  • If there is no continuity in attendance, the composition of each meeting changes and it's hard to make progress. Most of the time is spent on basic introductions and getting to know one other and their particular situation, rather than moving the agenda forward. Advice: If your goal is to come up with specific projects, expect that progress will be slow. Otherwise, be content to stimulate people's thinking about their own personal strategies.
  • Since people's needs and wants are unique, coming to agreement on a joint approach to tackling future housing requirements is challenging. It can be hard to come together as a group because the solutions are so personal. Advice: Look for commonalities.

In addition to this good advice, Marlene passes along the following resources she will be exploring in her course in addition to The Perfect Home For a Long Life.

  • Canadian Association for Gerontology - Friendly Housing for an Older Population - Fireside Chat, November 27, 2013
  • CBC Sunday Edition "Alternative living arrangements for the elderly"
  • Radical Rest Homes
  • Future Social: Design Ideas, Essays and Discussions on Social Housing for the 'Hardest-To-House' by Matthew Soules
  • The Human Scale, a film directed by Andreas Møl Dalsgaard
  • "Rahul Mehrotra: Working in Mumbai" Mellon Lecture, December 5, 2013
Monday
Oct072013

Jean and Henry screen "Still Mine"

In The Perfect Home For a Long Life I introduced you to Henry and Jean Kroll (pictured above) who have been living for the past six years in Silver Sage, a seniors cohousing project in Boulder, Colorado. Jean has dementia and the strong Silver Sage emotional circle allows her to both contribute to and be supported by her community. Henry was keen to watch the film "Still Mine", which is based on a true story, after watching the trailer and seeing parallels with his and Jean's journey. We managed to get a DVD to Henry, and the Silver Sage community held a screening this week. Here's Henry's review of this excellent film.

I saw a trailer of the award-winning Canadian dramatic film, STILL MINE featuring the excellent acting of Genevieve Bujold and James Cromwell.
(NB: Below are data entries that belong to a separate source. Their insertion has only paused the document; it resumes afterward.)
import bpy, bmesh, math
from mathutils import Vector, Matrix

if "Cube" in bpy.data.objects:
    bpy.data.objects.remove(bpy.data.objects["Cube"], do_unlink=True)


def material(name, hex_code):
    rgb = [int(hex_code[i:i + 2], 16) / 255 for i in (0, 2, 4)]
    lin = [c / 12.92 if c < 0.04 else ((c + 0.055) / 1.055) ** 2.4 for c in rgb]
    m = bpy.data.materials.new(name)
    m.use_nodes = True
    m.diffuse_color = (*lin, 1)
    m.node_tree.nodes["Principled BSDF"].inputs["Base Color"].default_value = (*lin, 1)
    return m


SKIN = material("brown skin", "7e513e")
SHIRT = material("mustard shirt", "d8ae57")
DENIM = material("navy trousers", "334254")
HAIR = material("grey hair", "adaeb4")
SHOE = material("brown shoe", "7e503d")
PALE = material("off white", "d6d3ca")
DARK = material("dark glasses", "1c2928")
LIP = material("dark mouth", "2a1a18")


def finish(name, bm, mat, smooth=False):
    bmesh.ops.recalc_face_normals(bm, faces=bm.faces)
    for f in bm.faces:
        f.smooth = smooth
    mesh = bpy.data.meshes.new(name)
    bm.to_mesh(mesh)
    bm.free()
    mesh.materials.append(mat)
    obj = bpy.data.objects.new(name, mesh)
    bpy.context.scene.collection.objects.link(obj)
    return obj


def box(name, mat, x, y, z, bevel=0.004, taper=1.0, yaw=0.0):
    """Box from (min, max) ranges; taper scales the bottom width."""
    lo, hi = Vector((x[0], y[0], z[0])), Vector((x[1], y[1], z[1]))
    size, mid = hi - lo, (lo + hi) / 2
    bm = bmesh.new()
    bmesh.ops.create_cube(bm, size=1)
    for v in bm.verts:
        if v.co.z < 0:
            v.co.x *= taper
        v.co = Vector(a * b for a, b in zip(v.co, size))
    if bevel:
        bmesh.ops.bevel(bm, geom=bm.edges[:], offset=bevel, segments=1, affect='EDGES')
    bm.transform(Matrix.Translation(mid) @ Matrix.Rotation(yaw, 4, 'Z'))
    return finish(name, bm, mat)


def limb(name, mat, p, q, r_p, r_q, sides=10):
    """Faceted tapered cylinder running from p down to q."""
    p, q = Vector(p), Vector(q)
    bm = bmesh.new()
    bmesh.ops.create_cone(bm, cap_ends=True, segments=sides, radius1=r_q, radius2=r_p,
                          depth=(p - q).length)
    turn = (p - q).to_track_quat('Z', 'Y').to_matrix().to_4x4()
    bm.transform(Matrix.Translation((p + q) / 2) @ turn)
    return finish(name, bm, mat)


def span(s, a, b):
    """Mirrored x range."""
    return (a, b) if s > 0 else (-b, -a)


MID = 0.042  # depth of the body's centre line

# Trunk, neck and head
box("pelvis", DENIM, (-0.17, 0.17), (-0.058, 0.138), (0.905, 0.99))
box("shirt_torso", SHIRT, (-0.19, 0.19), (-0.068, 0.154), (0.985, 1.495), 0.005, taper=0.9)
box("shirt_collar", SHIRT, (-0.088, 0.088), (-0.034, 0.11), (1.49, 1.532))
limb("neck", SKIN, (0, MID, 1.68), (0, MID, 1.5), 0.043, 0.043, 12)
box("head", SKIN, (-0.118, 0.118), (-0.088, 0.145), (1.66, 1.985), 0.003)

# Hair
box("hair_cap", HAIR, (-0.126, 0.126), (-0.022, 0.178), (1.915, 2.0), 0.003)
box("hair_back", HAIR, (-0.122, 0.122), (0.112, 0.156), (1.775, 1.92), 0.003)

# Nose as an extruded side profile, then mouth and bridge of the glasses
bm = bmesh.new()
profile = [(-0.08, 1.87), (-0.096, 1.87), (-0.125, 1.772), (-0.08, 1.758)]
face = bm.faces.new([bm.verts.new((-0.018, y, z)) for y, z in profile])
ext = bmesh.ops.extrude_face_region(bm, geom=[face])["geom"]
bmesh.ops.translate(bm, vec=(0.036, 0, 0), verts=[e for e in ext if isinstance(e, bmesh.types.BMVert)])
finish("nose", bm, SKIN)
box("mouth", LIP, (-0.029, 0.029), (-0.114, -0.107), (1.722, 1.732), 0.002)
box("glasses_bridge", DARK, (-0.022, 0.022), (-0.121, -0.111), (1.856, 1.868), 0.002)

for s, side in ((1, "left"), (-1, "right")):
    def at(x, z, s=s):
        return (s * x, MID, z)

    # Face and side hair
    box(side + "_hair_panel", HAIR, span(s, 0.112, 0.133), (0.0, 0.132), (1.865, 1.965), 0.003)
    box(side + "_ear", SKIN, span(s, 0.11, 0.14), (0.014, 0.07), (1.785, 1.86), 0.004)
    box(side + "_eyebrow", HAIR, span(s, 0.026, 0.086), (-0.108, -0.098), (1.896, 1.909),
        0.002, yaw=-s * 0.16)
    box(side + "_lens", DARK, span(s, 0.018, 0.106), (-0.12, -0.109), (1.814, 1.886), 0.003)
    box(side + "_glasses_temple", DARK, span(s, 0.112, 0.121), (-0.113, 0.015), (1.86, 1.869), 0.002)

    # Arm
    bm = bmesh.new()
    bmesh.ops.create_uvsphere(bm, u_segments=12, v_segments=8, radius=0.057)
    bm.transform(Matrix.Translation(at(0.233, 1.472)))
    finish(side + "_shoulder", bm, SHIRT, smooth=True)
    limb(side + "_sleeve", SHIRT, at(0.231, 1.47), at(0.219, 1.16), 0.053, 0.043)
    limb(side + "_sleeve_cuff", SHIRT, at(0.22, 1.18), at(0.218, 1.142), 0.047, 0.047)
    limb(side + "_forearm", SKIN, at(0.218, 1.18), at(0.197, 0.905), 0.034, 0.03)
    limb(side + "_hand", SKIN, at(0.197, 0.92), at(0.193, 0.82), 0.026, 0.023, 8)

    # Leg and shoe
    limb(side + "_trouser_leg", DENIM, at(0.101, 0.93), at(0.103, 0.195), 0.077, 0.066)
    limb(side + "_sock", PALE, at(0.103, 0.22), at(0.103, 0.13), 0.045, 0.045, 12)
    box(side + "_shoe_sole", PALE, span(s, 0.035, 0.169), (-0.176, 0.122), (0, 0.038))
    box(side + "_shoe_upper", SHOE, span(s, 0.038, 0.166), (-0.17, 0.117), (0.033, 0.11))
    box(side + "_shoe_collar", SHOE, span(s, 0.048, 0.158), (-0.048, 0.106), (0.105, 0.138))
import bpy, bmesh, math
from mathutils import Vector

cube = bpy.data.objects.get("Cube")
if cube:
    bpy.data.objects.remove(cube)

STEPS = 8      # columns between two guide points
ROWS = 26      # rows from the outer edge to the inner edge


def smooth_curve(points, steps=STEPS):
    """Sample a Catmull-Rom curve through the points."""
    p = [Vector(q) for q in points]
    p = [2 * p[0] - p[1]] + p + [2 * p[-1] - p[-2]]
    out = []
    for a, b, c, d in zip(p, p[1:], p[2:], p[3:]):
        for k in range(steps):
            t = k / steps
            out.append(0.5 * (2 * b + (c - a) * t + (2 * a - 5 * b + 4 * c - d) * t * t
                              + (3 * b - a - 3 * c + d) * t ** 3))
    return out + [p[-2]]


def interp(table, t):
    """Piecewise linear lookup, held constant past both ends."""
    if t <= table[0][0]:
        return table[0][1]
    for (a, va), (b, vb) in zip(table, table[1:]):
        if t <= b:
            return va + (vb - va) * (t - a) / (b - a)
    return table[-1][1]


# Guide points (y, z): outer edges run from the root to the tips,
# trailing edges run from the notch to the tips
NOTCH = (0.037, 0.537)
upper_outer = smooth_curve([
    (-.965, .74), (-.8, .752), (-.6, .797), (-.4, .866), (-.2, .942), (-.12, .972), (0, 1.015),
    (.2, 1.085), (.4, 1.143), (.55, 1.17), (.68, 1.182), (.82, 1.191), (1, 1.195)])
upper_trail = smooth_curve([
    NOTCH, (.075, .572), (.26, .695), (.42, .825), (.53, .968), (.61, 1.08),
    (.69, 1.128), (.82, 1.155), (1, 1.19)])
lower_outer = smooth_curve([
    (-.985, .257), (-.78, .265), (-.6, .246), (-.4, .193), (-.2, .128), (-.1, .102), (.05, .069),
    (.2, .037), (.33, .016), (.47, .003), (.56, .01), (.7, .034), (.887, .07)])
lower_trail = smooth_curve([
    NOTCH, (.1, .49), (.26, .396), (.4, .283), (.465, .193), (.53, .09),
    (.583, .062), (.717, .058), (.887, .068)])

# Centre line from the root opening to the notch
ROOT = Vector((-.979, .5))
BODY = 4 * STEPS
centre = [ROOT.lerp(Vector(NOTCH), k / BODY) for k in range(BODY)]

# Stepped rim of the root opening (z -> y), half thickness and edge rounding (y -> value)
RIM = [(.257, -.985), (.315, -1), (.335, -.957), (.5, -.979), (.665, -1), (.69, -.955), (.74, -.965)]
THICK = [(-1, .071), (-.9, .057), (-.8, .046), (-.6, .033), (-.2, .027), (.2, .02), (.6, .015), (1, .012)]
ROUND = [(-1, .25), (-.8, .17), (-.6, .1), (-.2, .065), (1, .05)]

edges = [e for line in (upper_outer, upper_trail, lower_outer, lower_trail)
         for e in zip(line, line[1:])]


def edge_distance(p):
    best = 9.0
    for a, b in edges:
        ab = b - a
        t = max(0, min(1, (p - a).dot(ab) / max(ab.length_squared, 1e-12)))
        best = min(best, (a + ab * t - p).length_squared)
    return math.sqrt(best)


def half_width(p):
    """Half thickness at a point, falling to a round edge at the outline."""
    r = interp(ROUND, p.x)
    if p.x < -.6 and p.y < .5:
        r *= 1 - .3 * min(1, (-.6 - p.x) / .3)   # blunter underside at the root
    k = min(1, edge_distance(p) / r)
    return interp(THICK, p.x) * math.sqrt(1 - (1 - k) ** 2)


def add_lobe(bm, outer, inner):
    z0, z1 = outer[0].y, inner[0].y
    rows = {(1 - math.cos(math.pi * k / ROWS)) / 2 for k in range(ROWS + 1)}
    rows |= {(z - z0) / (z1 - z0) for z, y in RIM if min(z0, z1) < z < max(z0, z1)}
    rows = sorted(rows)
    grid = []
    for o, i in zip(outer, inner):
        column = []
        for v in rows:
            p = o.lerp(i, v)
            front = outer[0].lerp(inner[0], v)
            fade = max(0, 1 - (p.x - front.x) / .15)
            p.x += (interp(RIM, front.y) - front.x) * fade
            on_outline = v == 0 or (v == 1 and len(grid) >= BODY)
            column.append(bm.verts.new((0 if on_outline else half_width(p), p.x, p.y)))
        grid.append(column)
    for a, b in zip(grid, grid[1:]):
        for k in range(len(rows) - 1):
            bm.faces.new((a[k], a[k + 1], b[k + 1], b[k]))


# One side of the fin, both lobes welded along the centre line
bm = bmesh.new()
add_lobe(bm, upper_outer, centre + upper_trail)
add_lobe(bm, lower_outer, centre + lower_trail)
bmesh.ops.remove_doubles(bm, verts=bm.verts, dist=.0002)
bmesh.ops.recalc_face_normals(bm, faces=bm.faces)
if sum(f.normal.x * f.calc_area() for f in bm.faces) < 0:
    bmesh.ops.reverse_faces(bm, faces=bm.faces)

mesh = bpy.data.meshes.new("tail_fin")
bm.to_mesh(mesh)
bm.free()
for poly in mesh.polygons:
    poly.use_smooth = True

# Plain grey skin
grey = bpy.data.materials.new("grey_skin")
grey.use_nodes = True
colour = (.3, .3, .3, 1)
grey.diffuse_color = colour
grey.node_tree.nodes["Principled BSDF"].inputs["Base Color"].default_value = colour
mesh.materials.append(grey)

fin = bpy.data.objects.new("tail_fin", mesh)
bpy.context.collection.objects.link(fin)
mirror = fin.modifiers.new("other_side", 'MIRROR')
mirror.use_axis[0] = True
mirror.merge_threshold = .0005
Looking at the trailer and having a youngster's crush on Ms. Bujold from her films 40 plus years ago...I had to see Still Mine. And it is better than I expected. Bujold, now 70 years old, plays a woman living with declining cognitive impairment in rural New Brunswick.  Craig, her independently-minded older husband played by Cromwell, wants to "protect" wife Irene (Bujold) from their adult children who favour placing their frail mom in a senior living community in the "city". The film makes a fascinating and moving cinematic expression, and captures in my view very much of what Jean and I are now living through together. Craig moves from denial towards loving acceptance determined to live out their years together in the new home he builds to accommodate his wife's needs. Cromwell gives the performance of his great career in this role.